(Input data)

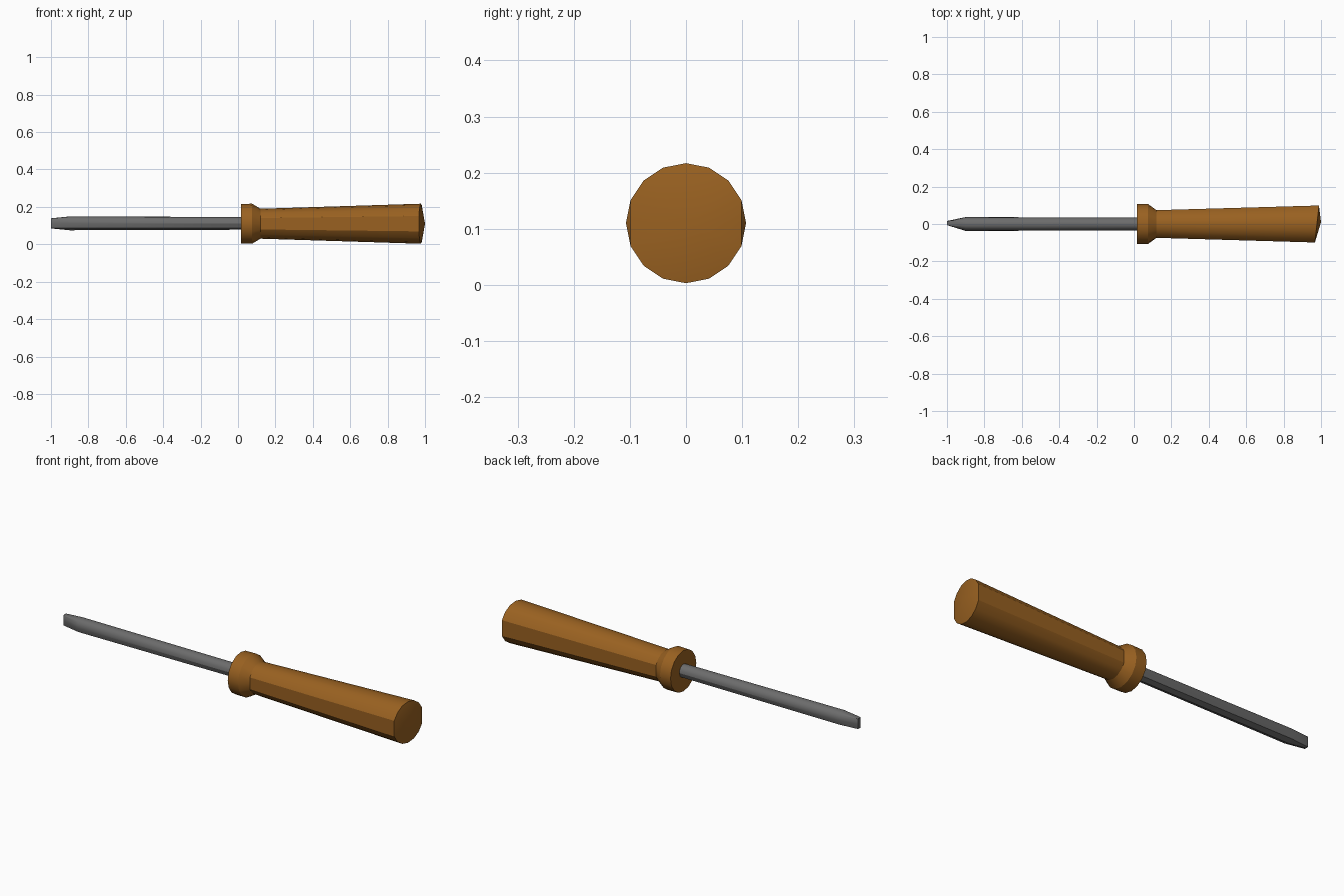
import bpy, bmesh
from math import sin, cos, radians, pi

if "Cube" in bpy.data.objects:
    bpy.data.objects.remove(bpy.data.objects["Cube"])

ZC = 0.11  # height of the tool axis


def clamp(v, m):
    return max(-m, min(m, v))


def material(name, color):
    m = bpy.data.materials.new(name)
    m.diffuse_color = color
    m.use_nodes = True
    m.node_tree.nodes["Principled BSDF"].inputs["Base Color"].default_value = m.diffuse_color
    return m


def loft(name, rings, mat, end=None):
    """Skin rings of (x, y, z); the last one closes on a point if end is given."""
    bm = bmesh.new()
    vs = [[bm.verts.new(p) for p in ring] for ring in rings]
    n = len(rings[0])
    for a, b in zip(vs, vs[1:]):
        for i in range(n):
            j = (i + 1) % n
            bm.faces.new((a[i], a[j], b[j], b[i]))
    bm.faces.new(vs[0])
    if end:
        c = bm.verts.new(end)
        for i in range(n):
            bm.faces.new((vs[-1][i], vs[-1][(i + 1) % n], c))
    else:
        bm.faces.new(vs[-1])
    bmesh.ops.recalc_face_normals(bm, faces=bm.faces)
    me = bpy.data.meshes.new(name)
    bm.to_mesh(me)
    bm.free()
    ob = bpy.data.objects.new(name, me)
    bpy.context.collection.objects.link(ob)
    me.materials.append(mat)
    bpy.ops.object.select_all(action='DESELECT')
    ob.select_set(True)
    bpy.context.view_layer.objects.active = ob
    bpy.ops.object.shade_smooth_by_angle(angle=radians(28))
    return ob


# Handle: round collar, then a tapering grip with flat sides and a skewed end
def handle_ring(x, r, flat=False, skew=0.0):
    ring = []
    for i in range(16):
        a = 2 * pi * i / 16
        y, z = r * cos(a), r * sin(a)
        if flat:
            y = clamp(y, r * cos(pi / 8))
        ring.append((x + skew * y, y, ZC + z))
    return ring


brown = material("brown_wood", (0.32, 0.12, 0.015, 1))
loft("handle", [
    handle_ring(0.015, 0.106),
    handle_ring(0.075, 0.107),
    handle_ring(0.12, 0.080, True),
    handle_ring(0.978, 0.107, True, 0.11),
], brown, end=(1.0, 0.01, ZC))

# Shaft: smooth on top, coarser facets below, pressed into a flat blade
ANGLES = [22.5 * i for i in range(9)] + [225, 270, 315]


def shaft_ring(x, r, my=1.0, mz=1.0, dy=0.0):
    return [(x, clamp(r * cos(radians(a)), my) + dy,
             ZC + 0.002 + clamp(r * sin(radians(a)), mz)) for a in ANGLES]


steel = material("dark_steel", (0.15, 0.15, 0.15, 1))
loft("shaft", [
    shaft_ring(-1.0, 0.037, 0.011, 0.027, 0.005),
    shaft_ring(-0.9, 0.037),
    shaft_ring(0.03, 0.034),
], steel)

(End Input data)
(Input data)

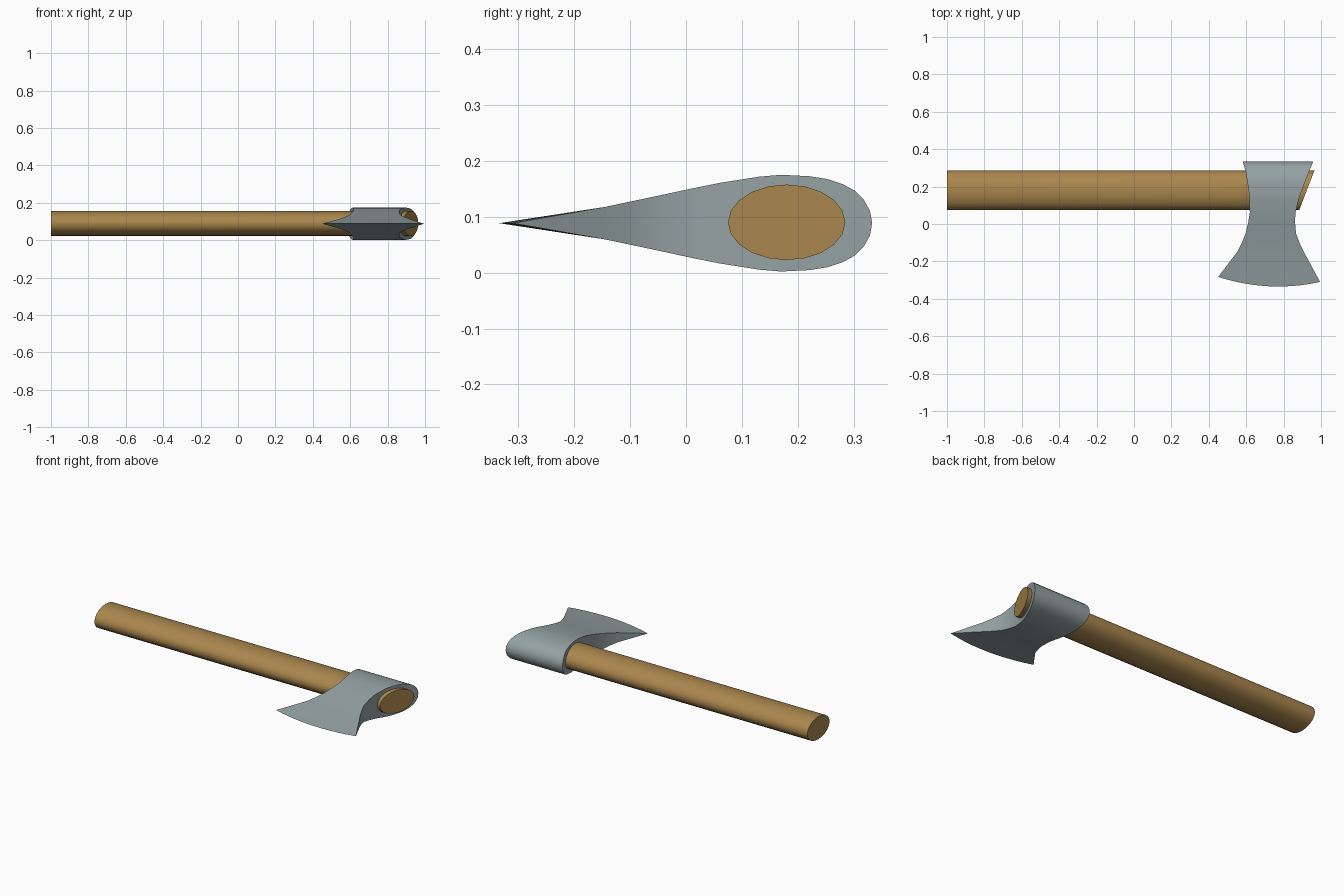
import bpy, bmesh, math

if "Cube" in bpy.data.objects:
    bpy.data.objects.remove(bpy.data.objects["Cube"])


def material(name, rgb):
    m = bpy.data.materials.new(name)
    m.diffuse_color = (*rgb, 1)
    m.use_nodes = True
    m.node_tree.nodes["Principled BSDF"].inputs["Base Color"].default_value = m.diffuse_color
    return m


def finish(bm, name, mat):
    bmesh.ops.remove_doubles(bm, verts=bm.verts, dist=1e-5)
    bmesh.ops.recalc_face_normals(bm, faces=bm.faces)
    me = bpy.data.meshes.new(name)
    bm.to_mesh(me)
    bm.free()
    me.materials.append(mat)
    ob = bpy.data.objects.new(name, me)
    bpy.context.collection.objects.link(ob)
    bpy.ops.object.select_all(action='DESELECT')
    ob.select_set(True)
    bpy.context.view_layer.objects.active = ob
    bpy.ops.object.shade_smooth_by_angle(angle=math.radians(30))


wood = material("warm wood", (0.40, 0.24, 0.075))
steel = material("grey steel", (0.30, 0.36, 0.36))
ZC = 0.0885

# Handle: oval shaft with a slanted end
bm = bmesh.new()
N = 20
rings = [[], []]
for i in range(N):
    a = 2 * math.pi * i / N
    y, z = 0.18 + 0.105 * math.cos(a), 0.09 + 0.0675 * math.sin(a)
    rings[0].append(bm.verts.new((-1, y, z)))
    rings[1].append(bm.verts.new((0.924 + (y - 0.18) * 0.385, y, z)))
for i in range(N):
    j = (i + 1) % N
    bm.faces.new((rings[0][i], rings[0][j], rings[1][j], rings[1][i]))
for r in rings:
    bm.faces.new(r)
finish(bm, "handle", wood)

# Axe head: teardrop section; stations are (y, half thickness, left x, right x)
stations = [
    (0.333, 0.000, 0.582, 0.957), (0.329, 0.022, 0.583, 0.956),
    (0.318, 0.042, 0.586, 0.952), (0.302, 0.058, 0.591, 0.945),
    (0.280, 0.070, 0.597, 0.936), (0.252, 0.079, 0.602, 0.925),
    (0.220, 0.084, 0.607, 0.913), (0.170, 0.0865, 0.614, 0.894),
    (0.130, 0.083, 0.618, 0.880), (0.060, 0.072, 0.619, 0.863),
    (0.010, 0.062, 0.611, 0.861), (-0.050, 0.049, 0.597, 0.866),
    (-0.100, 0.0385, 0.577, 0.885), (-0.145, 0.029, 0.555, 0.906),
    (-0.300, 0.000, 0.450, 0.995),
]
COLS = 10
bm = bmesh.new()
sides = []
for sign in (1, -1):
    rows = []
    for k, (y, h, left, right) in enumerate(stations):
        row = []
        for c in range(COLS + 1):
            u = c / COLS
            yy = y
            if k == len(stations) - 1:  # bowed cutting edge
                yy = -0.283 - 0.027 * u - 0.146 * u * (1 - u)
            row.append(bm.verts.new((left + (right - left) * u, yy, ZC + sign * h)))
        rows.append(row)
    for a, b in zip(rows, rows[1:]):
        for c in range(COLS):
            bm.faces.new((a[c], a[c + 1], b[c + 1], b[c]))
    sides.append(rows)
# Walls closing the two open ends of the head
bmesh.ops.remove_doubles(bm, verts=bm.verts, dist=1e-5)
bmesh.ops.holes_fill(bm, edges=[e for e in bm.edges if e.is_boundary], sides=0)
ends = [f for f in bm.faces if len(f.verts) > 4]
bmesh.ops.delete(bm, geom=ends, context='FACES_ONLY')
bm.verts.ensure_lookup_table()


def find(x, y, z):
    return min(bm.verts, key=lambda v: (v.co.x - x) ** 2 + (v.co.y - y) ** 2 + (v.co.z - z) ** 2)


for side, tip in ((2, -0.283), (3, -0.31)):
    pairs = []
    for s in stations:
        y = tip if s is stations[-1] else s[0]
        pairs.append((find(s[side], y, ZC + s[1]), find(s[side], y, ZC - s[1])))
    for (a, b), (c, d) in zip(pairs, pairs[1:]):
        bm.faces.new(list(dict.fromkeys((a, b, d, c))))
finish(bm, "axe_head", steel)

(End Input data)
(Input data)

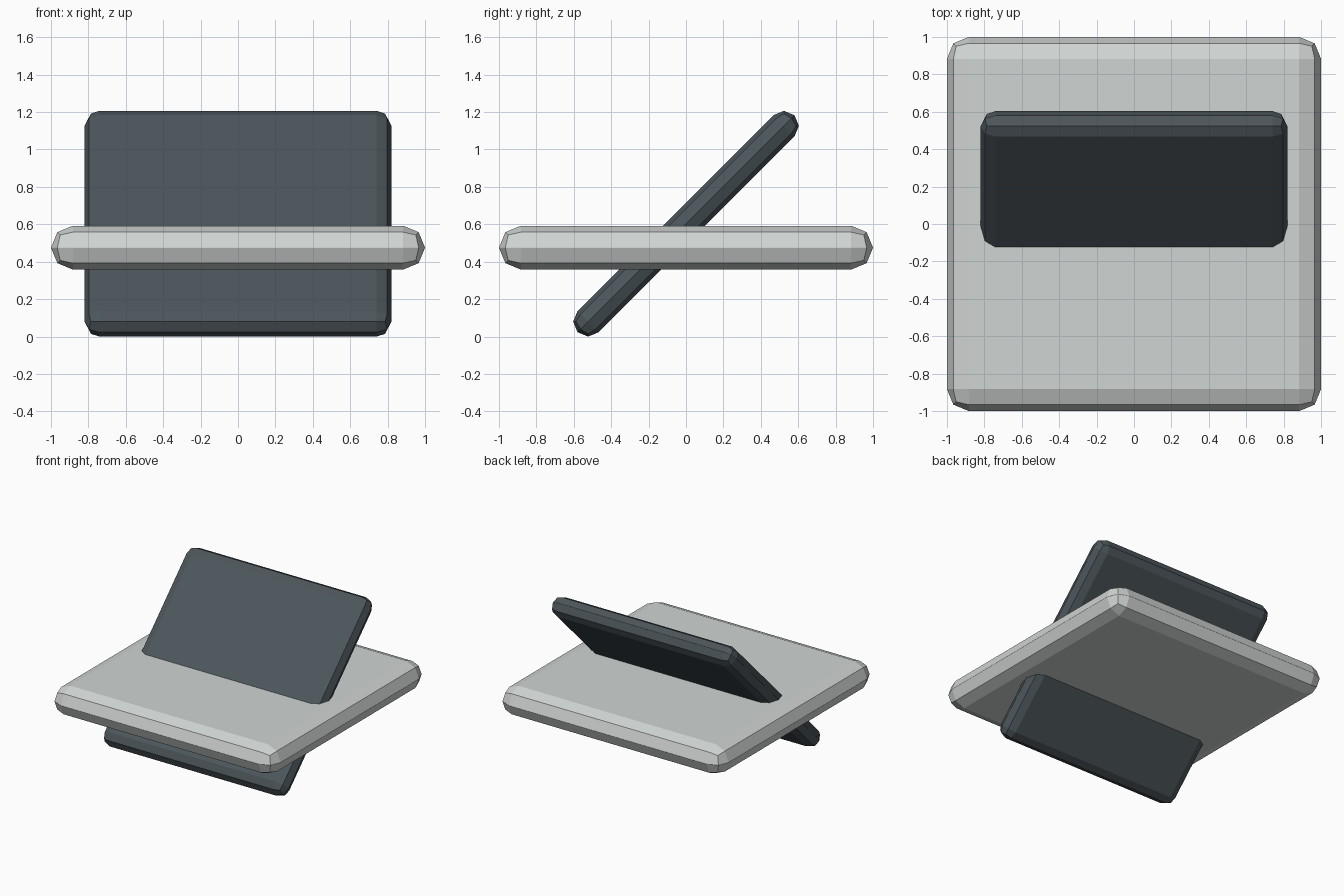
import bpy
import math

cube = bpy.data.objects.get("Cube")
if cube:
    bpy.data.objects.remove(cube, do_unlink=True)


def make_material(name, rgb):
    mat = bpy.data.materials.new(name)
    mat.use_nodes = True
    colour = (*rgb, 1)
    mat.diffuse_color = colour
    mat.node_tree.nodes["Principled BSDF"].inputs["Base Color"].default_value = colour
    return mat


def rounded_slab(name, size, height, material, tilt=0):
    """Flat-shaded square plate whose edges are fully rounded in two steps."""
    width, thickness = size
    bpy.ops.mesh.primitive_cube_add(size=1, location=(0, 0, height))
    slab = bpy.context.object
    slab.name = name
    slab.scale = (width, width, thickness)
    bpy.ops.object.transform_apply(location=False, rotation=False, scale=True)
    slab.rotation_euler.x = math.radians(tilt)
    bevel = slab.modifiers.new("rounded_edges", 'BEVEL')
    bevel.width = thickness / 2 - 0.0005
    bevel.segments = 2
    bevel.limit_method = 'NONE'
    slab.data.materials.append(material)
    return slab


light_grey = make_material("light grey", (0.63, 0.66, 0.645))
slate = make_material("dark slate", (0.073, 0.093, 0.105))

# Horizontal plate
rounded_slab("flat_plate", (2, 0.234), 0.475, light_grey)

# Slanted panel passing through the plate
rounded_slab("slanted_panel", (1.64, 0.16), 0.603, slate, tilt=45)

(End Input data)

What is expected
Your answer should be one number: how many lines of the records hold "thickness".

Answer to this exercise
4